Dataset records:
....................

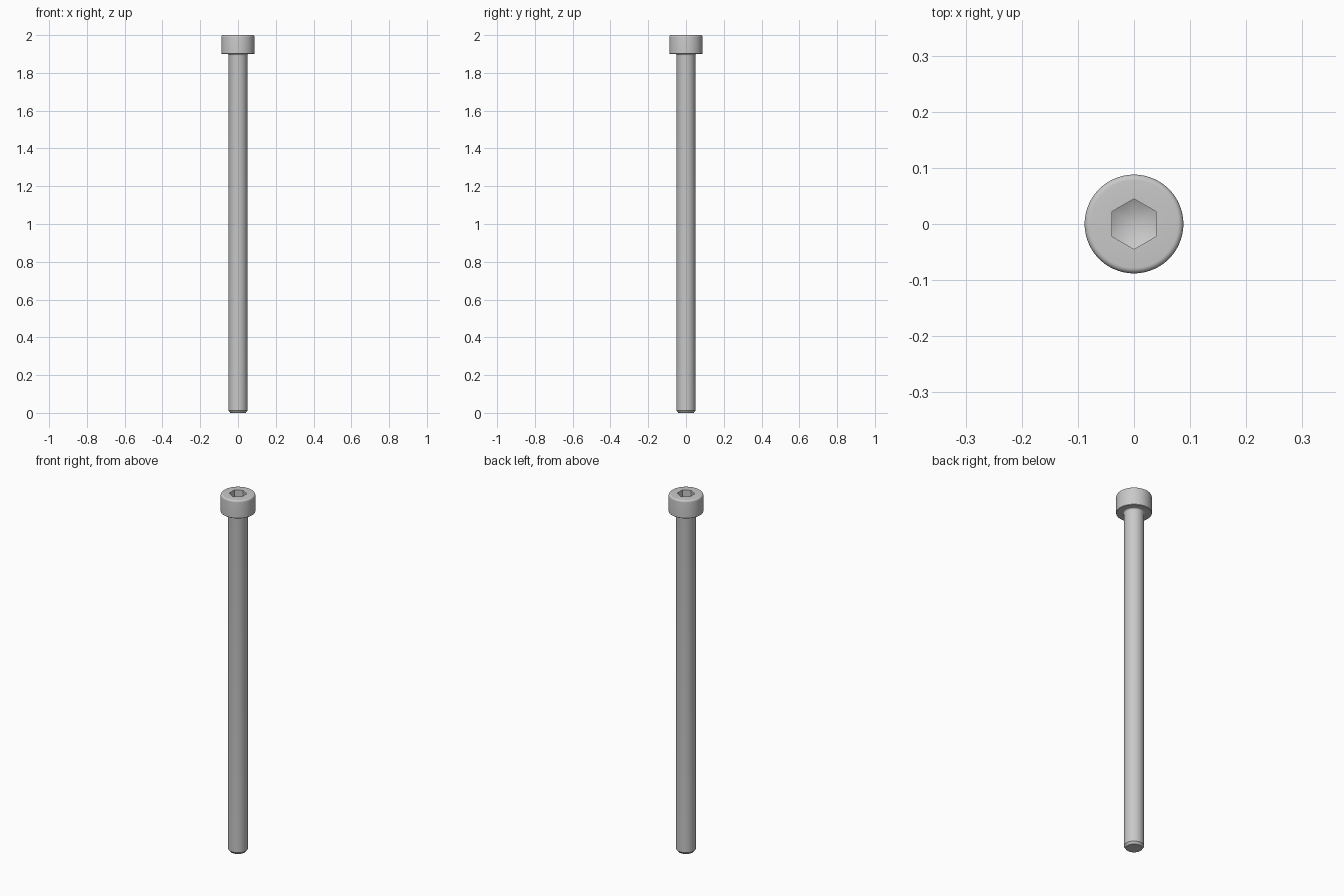
import bpy
import bmesh
from math import cos, sin, pi, radians

cube = bpy.data.objects.get("Cube")
if cube:
    bpy.data.objects.remove(cube, do_unlink=True)

SEGMENTS = 96
HEAD_R, HEAD_Z, TOP_Z = 0.088, 1.9, 2.0
SHANK_R, FLARE_R = 0.05, 0.058
APOTHEM, CONE_Z, CONE_SLOPE = 0.0388, 1.925, 0.55

steel = bpy.data.materials.new("steel grey")
steel.use_nodes = True
steel.diffuse_color = (0.58, 0.58, 0.58, 1)
steel.node_tree.nodes["Principled BSDF"].inputs["Base Color"].default_value = steel.diffuse_color


def circle(radius, z):
    """Round section at a height."""
    return lambda a: (radius * cos(a), radius * sin(a), z)


def hexagon(height):
    """Six-sided section with flats facing x; height depends on radius."""
    def point(a):
        r = APOTHEM / cos((a + pi / 6) % (pi / 3) - pi / 6)
        return r * cos(a), r * sin(a), height(r)
    return point


def loft(name, sections, start=None, end=None):
    """Skin a list of sections, closing the ends on a centre point or not at all."""
    bm = bmesh.new()
    rings = [[bm.verts.new(s(2 * pi * i / SEGMENTS)) for i in range(SEGMENTS)]
             for s in sections]
    for low, high in zip(rings, rings[1:]):
        for i in range(SEGMENTS):
            j = (i + 1) % SEGMENTS
            bm.faces.new((low[i], low[j], high[j], high[i]))
    for ring, z, flip in ((rings[0], start, True), (rings[-1], end, False)):
        if z is not None:
            tip = bm.verts.new((0, 0, z))
            for i in range(SEGMENTS):
                a, b = ring[i], ring[(i + 1) % SEGMENTS]
                bm.faces.new((b, a, tip) if flip else (a, b, tip))
    mesh = bpy.data.meshes.new(name)
    bm.to_mesh(mesh)
    bm.free()
    mesh.materials.append(steel)
    obj = bpy.data.objects.new(name, mesh)
    bpy.context.collection.objects.link(obj)
    bpy.ops.object.select_all(action="DESELECT")
    obj.select_set(True)
    bpy.context.view_layer.objects.active = obj
    bpy.ops.object.shade_smooth_by_angle(angle=radians(30))
    return obj


def arc(cx, cz, radius, a0, a1, steps=6):
    """Round sections following an arc in the profile."""
    angles = [radians(a0 + (a1 - a0) * i / steps) for i in range(steps + 1)]
    return [circle(cx + radius * cos(a), cz + radius * sin(a)) for a in angles]


# Head: flat underside, rounded top rim, hexagonal socket with a conical floor
RIM = 0.01
loft("socket_head",
     [circle(SHANK_R, HEAD_Z), circle(HEAD_R - 0.002, HEAD_Z), circle(HEAD_R, HEAD_Z + 0.002)]
     + arc(HEAD_R - RIM, TOP_Z - RIM, RIM, 0, 90)
     + [hexagon(lambda r: TOP_Z), hexagon(lambda r: CONE_Z + r * CONE_SLOPE)],
     end=CONE_Z)

# Shank: chamfered tip and a fillet flaring out under the head
FILLET = FLARE_R - SHANK_R
loft("shank",
     [circle(0.041, 0), circle(SHANK_R, 0.012)]
     + arc(FLARE_R, HEAD_Z - FILLET, FILLET, 180, 90),
     start=0)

....................

■ Work required ■
Report each line in the data that holds the word "point".

■ Task response ■
    def point(a):
    return point
    """Skin a list of sections, closing the ends on a centre point or not at all."""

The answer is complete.